YOUR OBJECTIVE: When you reach the line in the listing below that contains "outline.push([x0, zBack + notch]);", begin returning lines exactly as written, and stop after the line that contains "plank.name = 'plank';". Return no other lines.

■ ■ ■ ■ ■

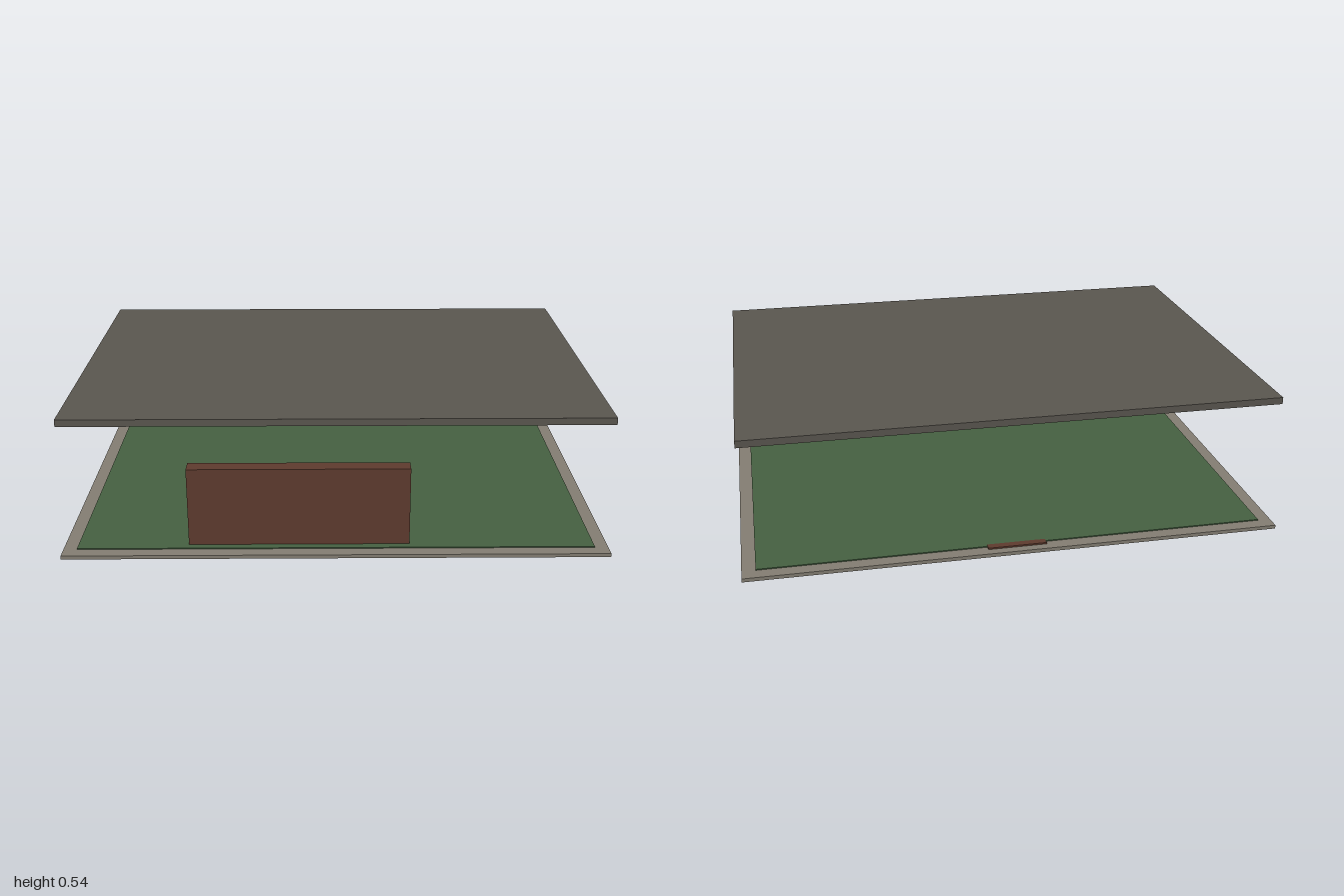
import * as THREE from 'three';

const mat = (name, color) => {
  const m = new THREE.MeshStandardMaterial({ color });
  m.name = name;
  return m;
};

export function createModel() {
  const stone = mat('stone grey', 0x837d72);
  const green = mat('carpet green', 0x456041);
  const slate = mat('roof grey', 0x5a564f);
  const cream = mat('ceiling cream', 0xcac0a4);
  const lampCream = mat('lamp cream', 0xdccb9a);
  const wood = mat('dark wood', 0x5e3b2e);
  const red = mat('book red', 0x6e3a30);
  const dark = mat('book dark', 0x33302e);
  const tan = mat('book tan', 0xa08a6c);

  const room = new THREE.Group();
  room.name = 'room';

  // Box given by its min and max corners
  const box = (parent, name, m, x0, x1, y0, y1, z0, z1) => {
    const mesh = new THREE.Mesh(new THREE.BoxGeometry(x1 - x0, y1 - y0, z1 - z0), m);
    mesh.position.set((x0 + x1) / 2, (y0 + y1) / 2, (z0 + z1) / 2);
    mesh.name = name;
    parent.add(mesh);
  };

  // Floor
  box(room, 'floorSlab', stone, -1, 1, 0, 0.014, -0.73, 0.73);
  box(room, 'carpet', green, -0.95, 0.95, 0.014, 0.018, -0.68, 0.68);
  box(room, 'doorThreshold', wood, -0.11, 0.11, 0.014, 0.02, -0.698, -0.67);

  // Roof with ceiling panel and lamp
  box(room, 'roofSlab', slate, -0.983, 0.983, 0.509, 0.535, -0.713, 0.713);
  box(room, 'ceilingPanel', cream, -0.94, 0.94, 0.498, 0.509, -0.67, 0.67);
  box(room, 'ceilingLamp', lampCream, -0.08, 0.08, 0.488, 0.498, -0.02, 0.02);

  // Bookcase, open towards the back
  const bookcase = new THREE.Group();
  bookcase.name = 'bookcase';
  room.add(bookcase);
  const x0 = -0.543, x1 = 0.27, y0 = 0.018, y1 = 0.318, zOpen = 0.59, zBack = 0.651;
  const t = 0.01, rows = 5, pitch = (y1 - y0 - t) / rows;
  box(bookcase, 'backPanel', wood, x0, x1, y0, y1, zBack - t, zBack);
  for (const x of [x0, x1 - t]) box(bookcase, 'sidePanel', wood, x, x + t, y0, y1, zOpen, zBack - t);
  for (let i = 0; i <= rows; i++) {
    const y = y0 + i * pitch;
    box(bookcase, 'shelf', wood, x0 + t, x1 - t, y, y + t, zOpen, zBack - t);
  }

  // Rows of books, varied by a small seeded generator
  let seed = 7;
  const rand = () => (seed = (seed * 16807) % 2147483647) / 2147483647;
  const covers = [red, dark, tan, cream, wood];
  for (let i = 0; i < rows; i++) {
    const y = y0 + i * pitch + t;
    let x = x0 + t + 0.003;
    while (x < x1 - t - 0.03) {
      const w = 0.013 + rand() * 0.012;
      const h = (pitch - t) * (0.75 + rand() * 0.2);
      const cover = covers[Math.floor(rand() * covers.length)];
      box(bookcase, 'book', cover, x, x + w, y, y + h, zOpen - 0.004 + rand() * 0.004, zBack - t);
      x += w + 0.002;
    }
  }
  return room;
}
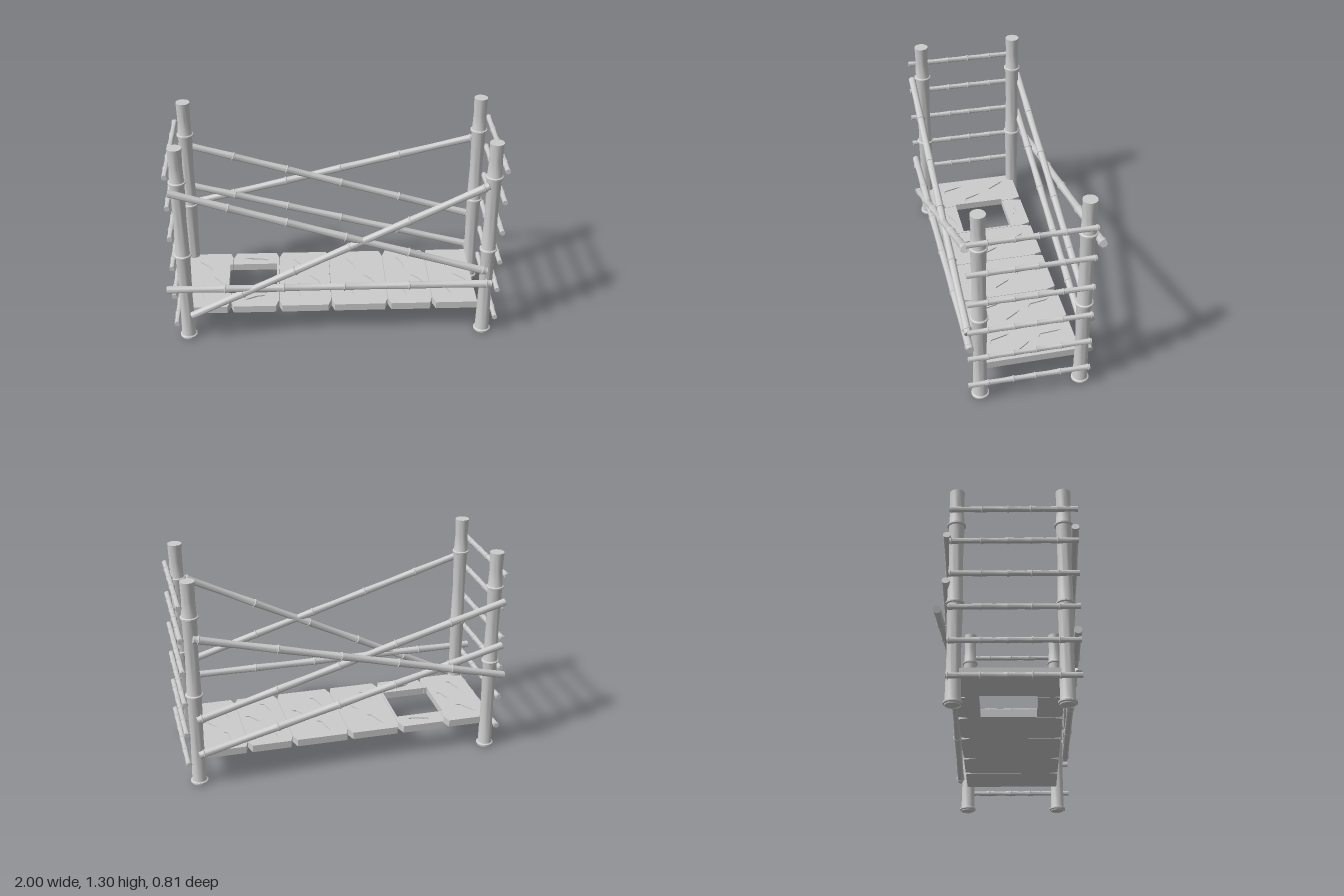
import * as THREE from 'three';
import { toCreasedNormals } from 'three/addons/utils/BufferGeometryUtils.js';

const material = new THREE.MeshStandardMaterial({ color: 0xcccccc });

// Bamboo cane from a to b, swelling into a ring at each node (fractions of its length)
function cane(name, a, b, r, nodes, sides = 16) {
  const start = new THREE.Vector3(...a);
  const dir = new THREE.Vector3(...b).sub(start);
  const len = dir.length();
  const w = r * 0.22; // half height of a ring
  const pts = [[0, 0], [r * 1.03, 0]];
  let prev = 0;
  for (const f of nodes) {
    const y = f * len;
    pts.push([r * 0.94, (prev + y) / 2], [r * 1.06, y - w * 1.6], [r * 1.08, y - w],
      [r * 1.27, y - w * 0.5], [r * 1.27, y + w * 0.5], [r * 1.08, y + w], [r * 1.04, y + w * 1.6]);
    prev = y;
  }
  pts.push([r * 0.95, (prev + len) / 2], [r * 1.03, len], [0, len]);
  const geo = new THREE.LatheGeometry(pts.map(p => new THREE.Vector2(...p)), sides);
  const mesh = new THREE.Mesh(toCreasedNormals(geo, 0.6), material);
  mesh.name = name;
  mesh.position.copy(start);
  mesh.quaternion.setFromUnitVectors(new THREE.Vector3(0, 1, 0), dir.normalize());
  return mesh;
}

// Flat slab from an outline in x and z, with its top at the given height
function slab(outline, holes, top, depth) {
  const shape = new THREE.Shape(outline.map(p => new THREE.Vector2(...p)));
  for (const h of holes) shape.holes.push(new THREE.Path(h.map(p => new THREE.Vector2(...p))));
  const geo = new THREE.ExtrudeGeometry(shape, { depth, bevelEnabled: false });
  geo.rotateX(Math.PI / 2).translate(0, top, 0);
  return new THREE.Mesh(geo, material);
}

// Angular sliver used as a shallow crack
function crack(x, z, length, width, angle) {
  const c = Math.cos(angle), s = Math.sin(angle);
  return [[-0.5, 0], [0.1, -0.5], [0.5, -0.3], [0.35, 0.4]].map(([u, v]) =>
    [x + u * length * c - v * width * s, z + u * length * s + v * width * c]);
}

export function createModel() {
  const model = new THREE.Group();
  model.name = 'bambooScaffold';

  // Corner posts
  for (const x of [-0.895, 0.92]) {
    for (const z of [-0.285, 0.312]) {
      model.add(cane('post', [x, 0, z], [x, 1.3, z], 0.041, [0.008, 0.454, 0.832], 24));
    }
  }

  // Ladder rungs at both ends
  for (const x of [-0.955, 0.98]) {
    for (const y of [0.14, 0.343, 0.542, 0.745, 0.95, 1.153]) {
      model.add(cane('rung', [x, y, 0.39], [x, y, -0.322], 0.0155, [0.16, 0.365, 0.545, 0.75, 0.985], 12));
    }
  }

  // Rail and crossed braces: start, end
  const nodes = [0.18, 0.36, 0.545, 0.745, 0.985];
  const poles = [
    ['frontRail', [-1, 0.38, 0.37], [0.945, 0.378, 0.37]],
    ['frontBrace', [-0.945, 1.045, 0.374], [0.91, 0.47, 0.374]],
    ['frontBrace', [-0.86, 0.19, 0.374], [0.885, 1.055, 0.374]],
    ['backBrace', [-0.945, 0.997, -0.335], [0.915, 0.445, -0.335]],
    ['backBrace', [-0.945, 0.71, -0.335], [0.915, 0.21, -0.335]],
    ['backBrace', [-0.95, 0.53, -0.377], [0.915, 0.985, -0.377]],
  ];
  for (const [name, a, b] of poles) model.add(cane(name, a, b, 0.0215, nodes));

  // Deck of planks with notched joints and a square hatch
  const deck = new THREE.Group();
  deck.name = 'deck';
  const joints = [-0.92, -0.632, -0.335, -0.013, 0.335, 0.61, 0.882];
  const zBack = -0.287, zFront = 0.305, notch = 0.055, half = 0.018, gap = 0.0015;
  for (let i = 0; i < 6; i++) {
    const x0 = joints[i] + (i > 0 ? gap : 0), x1 = joints[i + 1] - (i < 5 ? gap : 0);
    const l = i > 0 ? half : 0, r = i < 5 ? half : 0;
    const outline = [[x0 + l, zBack], [x1 - r, zBack], [x1, zBack + notch]];
    if (i === 0) outline.push([x1, -0.16], [-0.65, -0.16], [-0.65, 0.16], [x1, 0.16]);
    outline.push([x1, zFront - notch], [x1 - r, zFront], [x0 + l, zFront], [x0, zFront - notch]);
    if (i === 1) outline.push([x0, 0.16], [-0.35, 0.16], [-0.35, -0.16], [x0, -0.16]);
    outline.push([x0, zBack + notch]);

    // Cracks cut only through the thin top layer
    const w = x1 - x0, mid = (x0 + x1) / 2, cracks = [];
    if (i === 1) {
      cracks.push(crack(mid, -0.215, 0.16, 0.03, 0.2), crack(mid, 0.215, 0.14, 0.03, -0.3));
    } else {
      cracks.push(crack(mid - w * 0.12, -0.15, 0.15, 0.03, 0.9 + i * 0.1),
        crack(mid + w * 0.2, 0.03, 0.13, 0.025, 1.1 - i * 0.05),
        crack(mid - w * 0.18, 0.15, 0.14, 0.03, 1.2));
    }
    const plank = new THREE.Group();
    plank.name = 'plank';
    plank.add(slab(outline, [], 0.192, 0.037), slab(outline, cracks, 0.2, 0.008));
    plank.children[0].name = 'plankBody';
    plank.children[1].name = 'crackedTop';
    deck.add(plank);
  }
  model.add(deck);
  return model;
}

■ ■ ■ ■ ■

EXERCISE RESULT:
    outline.push([x0, zBack + notch]);

    // Cracks cut only through the thin top layer
    const w = x1 - x0, mid = (x0 + x1) / 2, cracks = [];
    if (i === 1) {
      cracks.push(crack(mid, -0.215, 0.16, 0.03, 0.2), crack(mid, 0.215, 0.14, 0.03, -0.3));
    } else {
      cracks.push(crack(mid - w * 0.12, -0.15, 0.15, 0.03, 0.9 + i * 0.1),
        crack(mid + w * 0.2, 0.03, 0.13, 0.025, 1.1 - i * 0.05),
        crack(mid - w * 0.18, 0.15, 0.14, 0.03, 1.2));
    }
    const plank = new THREE.Group();
    plank.name = 'plank';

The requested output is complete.